By then, she was unstoppable, with Diamonds in the Dirt proving not only a classic record, but also a skeleton key to every door in the industry. Having received a nomination for Best New Artist Debut at the auspicious British Blues Awards for White Sugar, Joanne scooped consecutive wins in the Best British Female Vocalist bracket at both the 2010/2011 events: a haul that cements her position, as Blues Matters put it, as “the new face of the blues.”
Since then, it’s gone stratospheric, with Joanne breaking into the notoriously hard-to-crack US market, beating the stereotypes of her age and gender, and being watched by 17 million viewers as she played an angel-winged solo during Annie Lennox’s set at the 2012 Diamond Jubilee Concert.

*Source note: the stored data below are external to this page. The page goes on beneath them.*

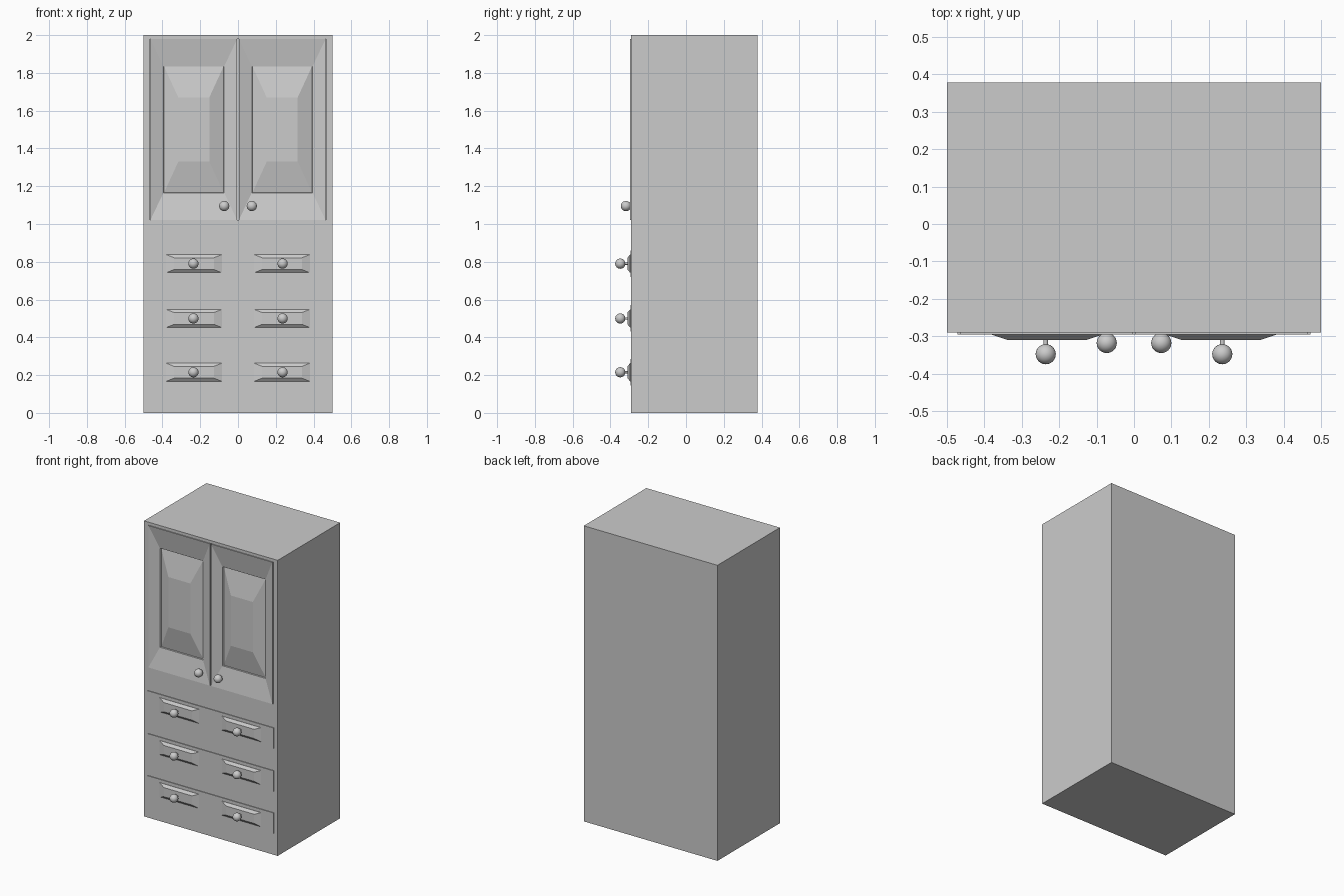
import bpy, bmesh, math

if "Cube" in bpy.data.objects:
    bpy.data.objects.remove(bpy.data.objects["Cube"])

grey = bpy.data.materials.new("plain grey")
grey.diffuse_color = (0.6, 0.6, 0.6, 1)
grey.use_nodes = True
grey.node_tree.nodes["Principled BSDF"].inputs["Base Color"].default_value = grey.diffuse_color
FRONT = -0.29


def finish(name, bm):
    bmesh.ops.recalc_face_normals(bm, faces=bm.faces)
    mesh = bpy.data.meshes.new(name)
    bm.to_mesh(mesh)
    bm.free()
    mesh.materials.append(grey)
    ob = bpy.data.objects.new(name, mesh)
    bpy.context.collection.objects.link(ob)
    return ob


def loft(name, rings):
    """Join rectangles (x centre, z centre, half width, half height, y), back to front."""
    bm = bmesh.new()
    loops = []
    for x, z, w, h, y in rings:
        loops.append([bm.verts.new((x + a * w, y, z + b * h))
                      for a, b in ((-1, -1), (1, -1), (1, 1), (-1, 1))])
    for p, q in zip(loops, loops[1:]):
        for i in range(4):
            j = (i + 1) % 4
            bm.faces.new((p[i], p[j], q[j], q[i]))
    bm.faces.new(loops[0])
    bm.faces.new(loops[-1])
    return finish(name, bm)


def knob(name, x, y, z, r=0.027):
    # round knob with a thin stem back to the front face
    bpy.ops.mesh.primitive_uv_sphere_add(segments=24, ring_count=12, radius=r, location=(x, y, z))
    ball = bpy.context.object
    ball.name = name
    ball.data.materials.append(grey)
    bpy.ops.object.shade_smooth()
    end = FRONT + 0.02
    bpy.ops.mesh.primitive_cylinder_add(vertices=16, radius=0.006, depth=end - y,
                                        location=(x, (y + end) / 2, z),
                                        rotation=(math.pi / 2, 0, 0))
    stem = bpy.context.object
    stem.name = name + "_stem"
    stem.data.materials.append(grey)
    bpy.ops.object.shade_smooth_by_angle()


# cabinet body with a shallow pocket for the doors
loft("cabinet_body", [
    (0, 1.0, 0.5, 1.0, 0.378),
    (0, 1.0, 0.5, 1.0, FRONT),
    (0, 1.5, 0.467, 0.48, FRONT),
    (0, 1.5, 0.467, 0.48, FRONT + 0.05),
])

for side, s in (("left", -1), ("right", 1)):
    # door: sloped frame, narrow step, raised centre panel
    x = s * 0.234
    loft(side + "_door", [
        (x, 1.5, 0.230, 0.48, FRONT + 0.045),
        (x, 1.5, 0.230, 0.48, FRONT - 0.006),
        (x, 1.5, 0.161, 0.335, FRONT + 0.020),
        (x, 1.5, 0.157, 0.333, FRONT + 0.028),
        (x, 1.5, 0.082, 0.17, FRONT - 0.003),
    ])
    knob(side + "_door_knob", s * 0.073, -0.318, 1.095)

for n, z in enumerate((0.215, 0.50, 0.79)):
    # wide thin drawer front
    loft(f"drawer_front_{n}", [
        (0, z, 0.472, 0.07, FRONT + 0.01),
        (0, z, 0.472, 0.07, FRONT - 0.005),
    ])
    for side, s in (("left", -1), ("right", 1)):
        # bevelled plate behind each drawer knob
        loft(f"{side}_knob_plate_{n}", [
            (s * 0.233, z, 0.147, 0.048, FRONT),
            (s * 0.233, z, 0.147, 0.048, FRONT - 0.006),
            (s * 0.233, z, 0.105, 0.031, FRONT - 0.02),
        ])
        knob(f"{side}_drawer_knob_{n}", s * 0.236, -0.348, z)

That same summer gave us Almost Always Never; a bar-raising third album that found Joanne dodging expectations, writing the songs her muse dictated, and diving in at the deep end with just her talent to keep her afloat.
Recorded in Austin, Texas, these twelve cuts moved from the savage Les Paul solos of Soul Station and the strutting hooks of Standing To Fall, to the failed relationship achingly depicted on You Should Stay, I Should Go and the title track’s refrain of “You crash, you burn/you live, you learn”. She’d never sounded more open and honest. “I’ve loved every album I’ve made for many different reasons,” reflects Joanne. “But I’m so proud of these songs. It’s the perfect and truest example of who I am as an artist to date.”
Maybe so, but if you only know Joanne Shaw Taylor as the songwriter and studio magician, then it’s time you heard Songs from the Road. Released November 2013 on Ruf Records, it’s a candid snapshot from the road that makes your front room feel like the front row. “That night was just really good fun,” she reflects. “And I think that translates on the album.”
In May 2014, Joanne reunited with her White Sugar album producer Jim Gaines, and recorded her new studio album in Memphis. The new studio album entitled The Dirty Truth is a return to Joanne’s original sound that mixes rock riffs with blues influences. The album was released in the UK on September 22nd 2014 on Joanne’s own independent boutique label Axehouse Records. Joanne supported the album by an extensive UK tour with special guest Bernie Marsden that received rapturous reviews.
Earlier this year, Joanne joined forces with Joe Bonamassa on his Blues Cruise and also toured the UK with legendary blues guitarist Robin Trower.
Wicked Soul is available to download free here
Love n Stuff